● **PROMPT**: Please find every line below that includes "verts" and report how many there are. Nothing else is needed.

● **DATASET EXCERPTS**:
________________________________________
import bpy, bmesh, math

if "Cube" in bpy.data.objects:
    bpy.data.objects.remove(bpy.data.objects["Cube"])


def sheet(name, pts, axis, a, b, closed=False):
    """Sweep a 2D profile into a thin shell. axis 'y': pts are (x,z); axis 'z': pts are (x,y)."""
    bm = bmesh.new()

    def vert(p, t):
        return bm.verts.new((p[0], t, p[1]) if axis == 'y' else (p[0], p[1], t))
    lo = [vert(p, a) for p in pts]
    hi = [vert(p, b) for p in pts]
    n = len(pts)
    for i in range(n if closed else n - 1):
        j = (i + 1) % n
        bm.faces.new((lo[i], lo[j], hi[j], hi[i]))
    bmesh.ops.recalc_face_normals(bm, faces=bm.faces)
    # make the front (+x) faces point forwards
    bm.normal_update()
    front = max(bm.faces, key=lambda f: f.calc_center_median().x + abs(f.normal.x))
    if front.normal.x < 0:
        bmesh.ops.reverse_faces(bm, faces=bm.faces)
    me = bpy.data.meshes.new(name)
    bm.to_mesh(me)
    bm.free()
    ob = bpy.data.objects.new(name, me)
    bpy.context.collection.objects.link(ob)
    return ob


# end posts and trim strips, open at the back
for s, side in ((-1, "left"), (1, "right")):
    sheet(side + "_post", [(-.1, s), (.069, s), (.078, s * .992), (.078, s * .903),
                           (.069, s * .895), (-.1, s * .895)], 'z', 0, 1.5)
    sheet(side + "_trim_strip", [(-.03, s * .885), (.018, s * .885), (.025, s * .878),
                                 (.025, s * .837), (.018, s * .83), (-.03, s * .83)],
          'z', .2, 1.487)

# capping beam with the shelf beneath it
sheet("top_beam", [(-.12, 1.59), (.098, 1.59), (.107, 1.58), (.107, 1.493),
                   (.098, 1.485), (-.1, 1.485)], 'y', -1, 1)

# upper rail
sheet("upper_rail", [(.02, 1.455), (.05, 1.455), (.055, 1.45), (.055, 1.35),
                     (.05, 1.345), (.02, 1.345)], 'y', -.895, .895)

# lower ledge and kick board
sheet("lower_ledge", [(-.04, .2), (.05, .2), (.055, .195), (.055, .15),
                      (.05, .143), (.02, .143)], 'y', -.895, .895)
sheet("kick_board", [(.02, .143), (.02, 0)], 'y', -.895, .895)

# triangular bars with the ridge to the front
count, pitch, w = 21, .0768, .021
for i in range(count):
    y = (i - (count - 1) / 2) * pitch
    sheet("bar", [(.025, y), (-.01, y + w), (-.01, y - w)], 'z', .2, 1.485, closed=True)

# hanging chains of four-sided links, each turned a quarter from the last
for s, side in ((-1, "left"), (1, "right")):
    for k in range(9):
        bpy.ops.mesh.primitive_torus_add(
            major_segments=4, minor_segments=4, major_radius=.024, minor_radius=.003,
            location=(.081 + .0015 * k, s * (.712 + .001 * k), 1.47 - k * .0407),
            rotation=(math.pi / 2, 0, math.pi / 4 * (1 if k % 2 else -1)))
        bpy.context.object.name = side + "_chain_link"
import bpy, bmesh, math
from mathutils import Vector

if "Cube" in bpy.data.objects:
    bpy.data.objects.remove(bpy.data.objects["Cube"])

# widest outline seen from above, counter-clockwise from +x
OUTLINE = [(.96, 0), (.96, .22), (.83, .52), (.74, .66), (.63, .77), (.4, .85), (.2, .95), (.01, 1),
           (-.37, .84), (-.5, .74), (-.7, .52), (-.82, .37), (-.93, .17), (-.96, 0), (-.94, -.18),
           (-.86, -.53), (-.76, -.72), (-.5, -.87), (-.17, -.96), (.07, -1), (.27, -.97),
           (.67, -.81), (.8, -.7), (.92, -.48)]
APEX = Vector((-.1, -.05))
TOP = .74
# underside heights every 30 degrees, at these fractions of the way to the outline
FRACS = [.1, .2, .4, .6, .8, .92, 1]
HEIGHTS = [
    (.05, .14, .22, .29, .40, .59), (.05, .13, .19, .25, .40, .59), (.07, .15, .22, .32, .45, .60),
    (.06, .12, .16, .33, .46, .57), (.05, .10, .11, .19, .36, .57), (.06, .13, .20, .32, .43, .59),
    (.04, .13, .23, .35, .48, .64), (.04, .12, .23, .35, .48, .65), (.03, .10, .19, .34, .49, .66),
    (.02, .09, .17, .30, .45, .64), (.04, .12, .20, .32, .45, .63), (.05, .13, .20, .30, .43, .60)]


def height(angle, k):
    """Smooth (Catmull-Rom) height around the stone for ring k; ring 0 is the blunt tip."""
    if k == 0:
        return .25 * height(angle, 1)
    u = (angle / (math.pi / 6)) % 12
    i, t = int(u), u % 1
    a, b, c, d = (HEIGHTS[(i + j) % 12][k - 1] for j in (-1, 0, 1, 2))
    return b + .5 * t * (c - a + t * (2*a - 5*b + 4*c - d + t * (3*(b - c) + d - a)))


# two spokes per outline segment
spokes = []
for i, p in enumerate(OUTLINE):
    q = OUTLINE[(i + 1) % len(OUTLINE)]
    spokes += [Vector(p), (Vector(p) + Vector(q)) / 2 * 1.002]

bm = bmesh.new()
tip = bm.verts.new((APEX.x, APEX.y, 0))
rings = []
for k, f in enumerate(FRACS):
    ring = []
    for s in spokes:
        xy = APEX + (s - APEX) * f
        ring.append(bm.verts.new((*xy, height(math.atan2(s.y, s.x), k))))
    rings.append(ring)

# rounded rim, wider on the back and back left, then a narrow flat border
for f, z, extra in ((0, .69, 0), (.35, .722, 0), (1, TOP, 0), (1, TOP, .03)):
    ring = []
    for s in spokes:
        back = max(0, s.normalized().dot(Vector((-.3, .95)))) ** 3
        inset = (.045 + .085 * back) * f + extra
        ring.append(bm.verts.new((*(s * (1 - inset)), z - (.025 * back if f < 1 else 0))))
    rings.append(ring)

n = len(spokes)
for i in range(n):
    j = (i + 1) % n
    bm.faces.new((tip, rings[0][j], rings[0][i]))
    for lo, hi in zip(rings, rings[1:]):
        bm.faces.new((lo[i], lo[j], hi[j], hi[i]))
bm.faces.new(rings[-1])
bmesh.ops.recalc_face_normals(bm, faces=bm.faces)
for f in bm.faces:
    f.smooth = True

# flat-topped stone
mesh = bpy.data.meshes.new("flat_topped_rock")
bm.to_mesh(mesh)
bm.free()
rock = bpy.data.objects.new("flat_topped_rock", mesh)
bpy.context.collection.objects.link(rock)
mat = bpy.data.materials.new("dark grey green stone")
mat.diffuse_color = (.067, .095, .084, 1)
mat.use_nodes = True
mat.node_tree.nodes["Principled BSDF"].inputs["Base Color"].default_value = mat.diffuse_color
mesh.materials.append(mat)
________________________________________
● **THE ANSWER**: 4